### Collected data
§ §

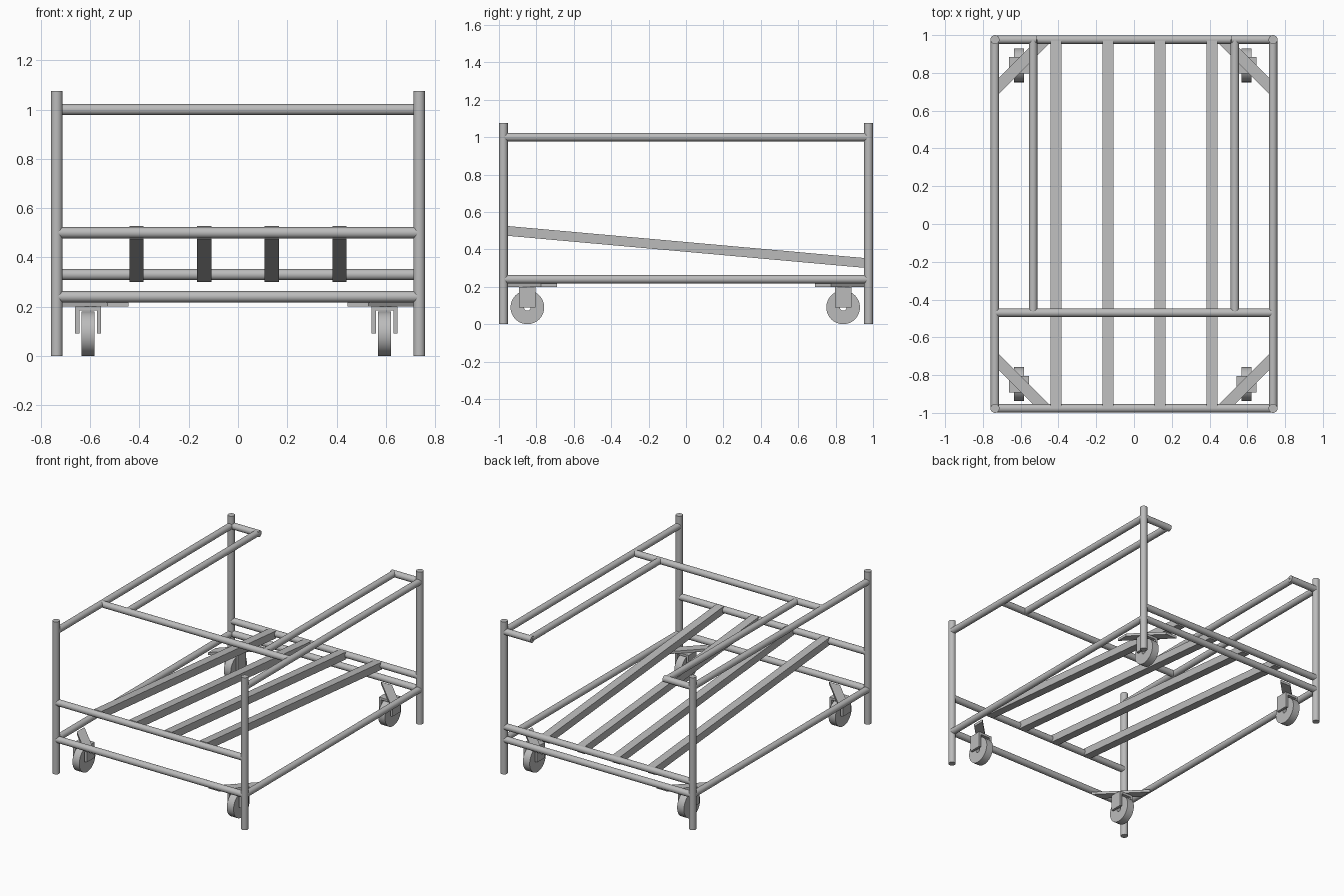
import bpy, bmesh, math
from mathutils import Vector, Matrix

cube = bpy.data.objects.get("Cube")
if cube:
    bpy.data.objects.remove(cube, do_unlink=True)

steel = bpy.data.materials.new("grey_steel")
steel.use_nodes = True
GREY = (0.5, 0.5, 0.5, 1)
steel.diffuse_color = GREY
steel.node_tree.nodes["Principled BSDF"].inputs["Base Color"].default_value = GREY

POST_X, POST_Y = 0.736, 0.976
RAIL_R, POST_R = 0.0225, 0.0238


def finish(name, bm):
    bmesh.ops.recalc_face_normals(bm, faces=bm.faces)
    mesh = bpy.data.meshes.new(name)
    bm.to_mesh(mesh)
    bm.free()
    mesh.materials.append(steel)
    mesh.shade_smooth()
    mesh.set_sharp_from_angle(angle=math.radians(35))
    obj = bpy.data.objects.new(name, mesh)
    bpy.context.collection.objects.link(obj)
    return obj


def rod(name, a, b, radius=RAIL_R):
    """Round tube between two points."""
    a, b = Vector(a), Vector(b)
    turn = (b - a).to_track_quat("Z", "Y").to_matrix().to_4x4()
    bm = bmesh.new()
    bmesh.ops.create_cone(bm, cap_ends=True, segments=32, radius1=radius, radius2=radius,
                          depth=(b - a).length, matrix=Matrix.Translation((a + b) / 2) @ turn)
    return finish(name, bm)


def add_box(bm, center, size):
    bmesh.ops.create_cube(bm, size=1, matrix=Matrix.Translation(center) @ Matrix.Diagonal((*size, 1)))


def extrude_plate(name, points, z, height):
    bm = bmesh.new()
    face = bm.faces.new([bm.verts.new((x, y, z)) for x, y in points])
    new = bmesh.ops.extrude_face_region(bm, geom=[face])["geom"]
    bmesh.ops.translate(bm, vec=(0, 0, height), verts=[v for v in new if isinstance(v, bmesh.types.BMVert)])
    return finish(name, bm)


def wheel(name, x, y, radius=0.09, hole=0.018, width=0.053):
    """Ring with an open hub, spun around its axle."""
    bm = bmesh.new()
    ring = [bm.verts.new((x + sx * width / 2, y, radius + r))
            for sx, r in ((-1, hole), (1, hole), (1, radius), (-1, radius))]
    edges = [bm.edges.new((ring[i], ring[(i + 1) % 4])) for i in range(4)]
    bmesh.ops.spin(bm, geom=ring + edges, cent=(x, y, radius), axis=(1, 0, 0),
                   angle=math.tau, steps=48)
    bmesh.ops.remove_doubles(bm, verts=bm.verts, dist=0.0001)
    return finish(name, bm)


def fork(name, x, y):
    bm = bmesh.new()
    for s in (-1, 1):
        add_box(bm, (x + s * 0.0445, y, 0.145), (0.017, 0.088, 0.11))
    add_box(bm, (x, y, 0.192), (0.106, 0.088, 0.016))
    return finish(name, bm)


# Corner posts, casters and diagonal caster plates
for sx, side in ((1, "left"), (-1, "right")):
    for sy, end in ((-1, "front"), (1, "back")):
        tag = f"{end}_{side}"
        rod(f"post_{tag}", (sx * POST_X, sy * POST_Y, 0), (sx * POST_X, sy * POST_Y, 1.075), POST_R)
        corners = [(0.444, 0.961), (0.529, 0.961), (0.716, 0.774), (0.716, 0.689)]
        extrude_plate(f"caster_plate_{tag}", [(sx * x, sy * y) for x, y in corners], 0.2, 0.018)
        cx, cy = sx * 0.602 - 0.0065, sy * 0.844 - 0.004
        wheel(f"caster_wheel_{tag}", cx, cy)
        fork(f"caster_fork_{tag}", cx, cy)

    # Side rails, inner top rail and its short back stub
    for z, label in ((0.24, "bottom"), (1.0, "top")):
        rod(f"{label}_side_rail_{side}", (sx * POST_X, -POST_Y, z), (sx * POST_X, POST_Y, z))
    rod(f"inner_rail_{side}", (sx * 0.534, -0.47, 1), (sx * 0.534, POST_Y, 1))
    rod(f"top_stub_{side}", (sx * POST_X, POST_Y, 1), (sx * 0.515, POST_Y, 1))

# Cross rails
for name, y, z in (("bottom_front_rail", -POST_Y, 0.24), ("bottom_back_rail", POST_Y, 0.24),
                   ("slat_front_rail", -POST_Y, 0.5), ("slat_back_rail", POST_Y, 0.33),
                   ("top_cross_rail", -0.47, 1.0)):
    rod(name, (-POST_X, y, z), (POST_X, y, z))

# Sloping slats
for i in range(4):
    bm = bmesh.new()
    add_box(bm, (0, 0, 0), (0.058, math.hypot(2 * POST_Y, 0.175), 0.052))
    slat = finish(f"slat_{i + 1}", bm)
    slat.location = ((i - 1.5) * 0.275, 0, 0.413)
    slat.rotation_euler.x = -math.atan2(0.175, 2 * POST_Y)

§ §

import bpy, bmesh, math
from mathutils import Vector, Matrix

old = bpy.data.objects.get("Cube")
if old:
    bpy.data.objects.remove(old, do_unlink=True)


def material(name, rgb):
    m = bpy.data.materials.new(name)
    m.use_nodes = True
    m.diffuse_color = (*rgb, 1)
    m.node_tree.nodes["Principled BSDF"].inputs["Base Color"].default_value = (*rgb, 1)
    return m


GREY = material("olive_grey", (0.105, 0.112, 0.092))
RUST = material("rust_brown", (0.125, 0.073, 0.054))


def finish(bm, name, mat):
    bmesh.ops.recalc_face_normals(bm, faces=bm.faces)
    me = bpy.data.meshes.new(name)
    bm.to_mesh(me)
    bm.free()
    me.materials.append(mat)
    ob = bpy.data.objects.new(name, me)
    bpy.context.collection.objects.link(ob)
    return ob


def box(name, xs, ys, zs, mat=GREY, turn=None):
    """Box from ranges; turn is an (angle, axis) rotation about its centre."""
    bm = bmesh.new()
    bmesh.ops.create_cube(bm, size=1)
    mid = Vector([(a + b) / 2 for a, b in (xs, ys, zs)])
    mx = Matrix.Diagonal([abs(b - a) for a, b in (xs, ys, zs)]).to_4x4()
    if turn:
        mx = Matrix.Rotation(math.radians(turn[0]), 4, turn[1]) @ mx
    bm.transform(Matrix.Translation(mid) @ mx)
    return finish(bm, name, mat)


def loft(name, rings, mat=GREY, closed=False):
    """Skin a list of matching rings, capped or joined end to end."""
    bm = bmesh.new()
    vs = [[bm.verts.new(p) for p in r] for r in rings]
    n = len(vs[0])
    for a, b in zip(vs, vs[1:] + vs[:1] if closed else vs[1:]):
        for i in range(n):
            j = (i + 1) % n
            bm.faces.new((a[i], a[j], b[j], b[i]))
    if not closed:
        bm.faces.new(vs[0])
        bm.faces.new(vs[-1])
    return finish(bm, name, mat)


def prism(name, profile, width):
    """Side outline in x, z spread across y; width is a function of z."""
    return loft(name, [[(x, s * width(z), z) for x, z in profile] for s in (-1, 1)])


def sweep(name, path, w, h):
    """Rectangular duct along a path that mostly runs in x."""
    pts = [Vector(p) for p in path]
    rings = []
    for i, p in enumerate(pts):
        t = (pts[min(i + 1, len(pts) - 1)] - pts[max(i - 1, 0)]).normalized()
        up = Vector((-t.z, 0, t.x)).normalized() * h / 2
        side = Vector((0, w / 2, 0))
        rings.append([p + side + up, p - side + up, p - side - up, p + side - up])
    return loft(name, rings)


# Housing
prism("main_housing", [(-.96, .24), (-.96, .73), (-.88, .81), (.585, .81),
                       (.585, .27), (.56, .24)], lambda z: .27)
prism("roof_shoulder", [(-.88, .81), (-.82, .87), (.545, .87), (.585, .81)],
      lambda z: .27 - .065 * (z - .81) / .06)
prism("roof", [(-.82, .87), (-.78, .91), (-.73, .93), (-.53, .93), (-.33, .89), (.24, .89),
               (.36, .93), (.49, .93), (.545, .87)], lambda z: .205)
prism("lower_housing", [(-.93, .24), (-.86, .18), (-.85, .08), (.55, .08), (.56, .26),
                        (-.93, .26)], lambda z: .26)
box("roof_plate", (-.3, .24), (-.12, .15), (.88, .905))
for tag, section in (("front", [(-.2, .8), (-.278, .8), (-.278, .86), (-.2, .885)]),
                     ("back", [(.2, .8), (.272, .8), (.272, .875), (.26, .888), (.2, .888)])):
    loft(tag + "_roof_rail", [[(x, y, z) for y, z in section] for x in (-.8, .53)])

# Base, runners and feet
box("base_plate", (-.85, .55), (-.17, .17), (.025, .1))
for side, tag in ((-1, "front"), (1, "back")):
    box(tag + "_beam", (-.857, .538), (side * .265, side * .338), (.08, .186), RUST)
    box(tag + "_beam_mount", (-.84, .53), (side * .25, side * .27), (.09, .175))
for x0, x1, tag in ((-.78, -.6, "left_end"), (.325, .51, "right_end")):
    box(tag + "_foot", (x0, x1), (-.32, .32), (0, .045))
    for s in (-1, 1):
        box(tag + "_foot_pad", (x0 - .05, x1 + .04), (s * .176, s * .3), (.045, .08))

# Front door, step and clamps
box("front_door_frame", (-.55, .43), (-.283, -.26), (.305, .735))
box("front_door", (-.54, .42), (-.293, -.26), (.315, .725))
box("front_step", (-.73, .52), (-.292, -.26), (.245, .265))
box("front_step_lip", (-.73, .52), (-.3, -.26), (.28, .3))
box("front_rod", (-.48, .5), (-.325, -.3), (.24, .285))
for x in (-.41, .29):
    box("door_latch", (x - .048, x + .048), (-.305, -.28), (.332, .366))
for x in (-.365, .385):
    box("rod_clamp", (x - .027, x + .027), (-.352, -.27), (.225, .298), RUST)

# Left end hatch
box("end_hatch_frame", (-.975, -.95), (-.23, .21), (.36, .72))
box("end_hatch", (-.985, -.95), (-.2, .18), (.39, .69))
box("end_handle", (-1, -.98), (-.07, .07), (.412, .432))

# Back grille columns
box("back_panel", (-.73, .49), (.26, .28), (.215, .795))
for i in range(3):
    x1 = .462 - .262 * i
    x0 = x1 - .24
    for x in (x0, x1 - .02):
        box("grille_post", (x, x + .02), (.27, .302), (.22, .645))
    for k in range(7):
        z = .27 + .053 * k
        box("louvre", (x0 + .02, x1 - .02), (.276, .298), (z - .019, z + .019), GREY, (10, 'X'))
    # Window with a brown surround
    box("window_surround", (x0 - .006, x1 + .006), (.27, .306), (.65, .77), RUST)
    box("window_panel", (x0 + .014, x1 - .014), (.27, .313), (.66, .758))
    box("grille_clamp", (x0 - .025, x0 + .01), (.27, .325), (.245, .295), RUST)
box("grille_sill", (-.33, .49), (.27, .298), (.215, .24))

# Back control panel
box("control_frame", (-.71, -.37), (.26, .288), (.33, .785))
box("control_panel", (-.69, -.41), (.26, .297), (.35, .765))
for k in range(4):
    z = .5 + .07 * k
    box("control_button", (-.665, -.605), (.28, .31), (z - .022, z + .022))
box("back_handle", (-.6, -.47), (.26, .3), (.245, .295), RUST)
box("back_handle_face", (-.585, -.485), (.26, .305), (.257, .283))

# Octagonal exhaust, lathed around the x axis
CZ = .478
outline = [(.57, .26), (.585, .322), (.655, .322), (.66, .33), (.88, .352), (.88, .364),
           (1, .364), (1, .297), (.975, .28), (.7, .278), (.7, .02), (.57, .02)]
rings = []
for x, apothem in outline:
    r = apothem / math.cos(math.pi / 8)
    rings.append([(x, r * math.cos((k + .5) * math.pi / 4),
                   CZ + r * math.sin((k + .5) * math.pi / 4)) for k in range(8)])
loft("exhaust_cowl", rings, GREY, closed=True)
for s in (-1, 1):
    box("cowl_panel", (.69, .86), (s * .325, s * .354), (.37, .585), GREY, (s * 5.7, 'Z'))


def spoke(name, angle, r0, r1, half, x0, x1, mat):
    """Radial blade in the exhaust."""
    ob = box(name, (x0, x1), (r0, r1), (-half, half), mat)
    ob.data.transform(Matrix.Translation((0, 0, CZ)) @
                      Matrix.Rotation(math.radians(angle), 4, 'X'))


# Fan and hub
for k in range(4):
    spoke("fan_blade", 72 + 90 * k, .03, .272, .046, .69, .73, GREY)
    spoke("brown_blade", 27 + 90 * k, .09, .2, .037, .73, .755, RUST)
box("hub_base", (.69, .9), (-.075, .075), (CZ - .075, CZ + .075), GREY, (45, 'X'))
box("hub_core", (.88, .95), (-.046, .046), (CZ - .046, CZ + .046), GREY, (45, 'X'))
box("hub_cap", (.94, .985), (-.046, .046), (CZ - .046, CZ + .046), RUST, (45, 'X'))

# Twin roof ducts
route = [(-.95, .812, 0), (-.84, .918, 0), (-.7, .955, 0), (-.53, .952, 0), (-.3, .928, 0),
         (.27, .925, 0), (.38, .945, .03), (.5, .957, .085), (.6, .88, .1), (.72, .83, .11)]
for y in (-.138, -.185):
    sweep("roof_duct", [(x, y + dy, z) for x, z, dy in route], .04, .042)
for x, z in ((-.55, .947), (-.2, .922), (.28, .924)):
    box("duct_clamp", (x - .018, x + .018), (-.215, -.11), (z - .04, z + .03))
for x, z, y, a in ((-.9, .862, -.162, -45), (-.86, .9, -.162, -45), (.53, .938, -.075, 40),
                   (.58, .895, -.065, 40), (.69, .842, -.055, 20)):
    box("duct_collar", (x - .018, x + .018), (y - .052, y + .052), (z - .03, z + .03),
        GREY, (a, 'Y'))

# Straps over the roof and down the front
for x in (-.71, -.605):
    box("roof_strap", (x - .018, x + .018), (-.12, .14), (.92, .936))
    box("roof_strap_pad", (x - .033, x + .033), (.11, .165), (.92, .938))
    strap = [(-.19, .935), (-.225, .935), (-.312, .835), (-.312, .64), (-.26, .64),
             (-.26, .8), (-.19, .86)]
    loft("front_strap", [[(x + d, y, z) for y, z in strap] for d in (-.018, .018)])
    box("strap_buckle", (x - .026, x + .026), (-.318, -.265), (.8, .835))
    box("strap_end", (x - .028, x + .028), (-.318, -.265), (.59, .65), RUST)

§ §

### Task instructions
Work out how many lines contain the word "rings" in the records, and answer with the number only.

### Result
9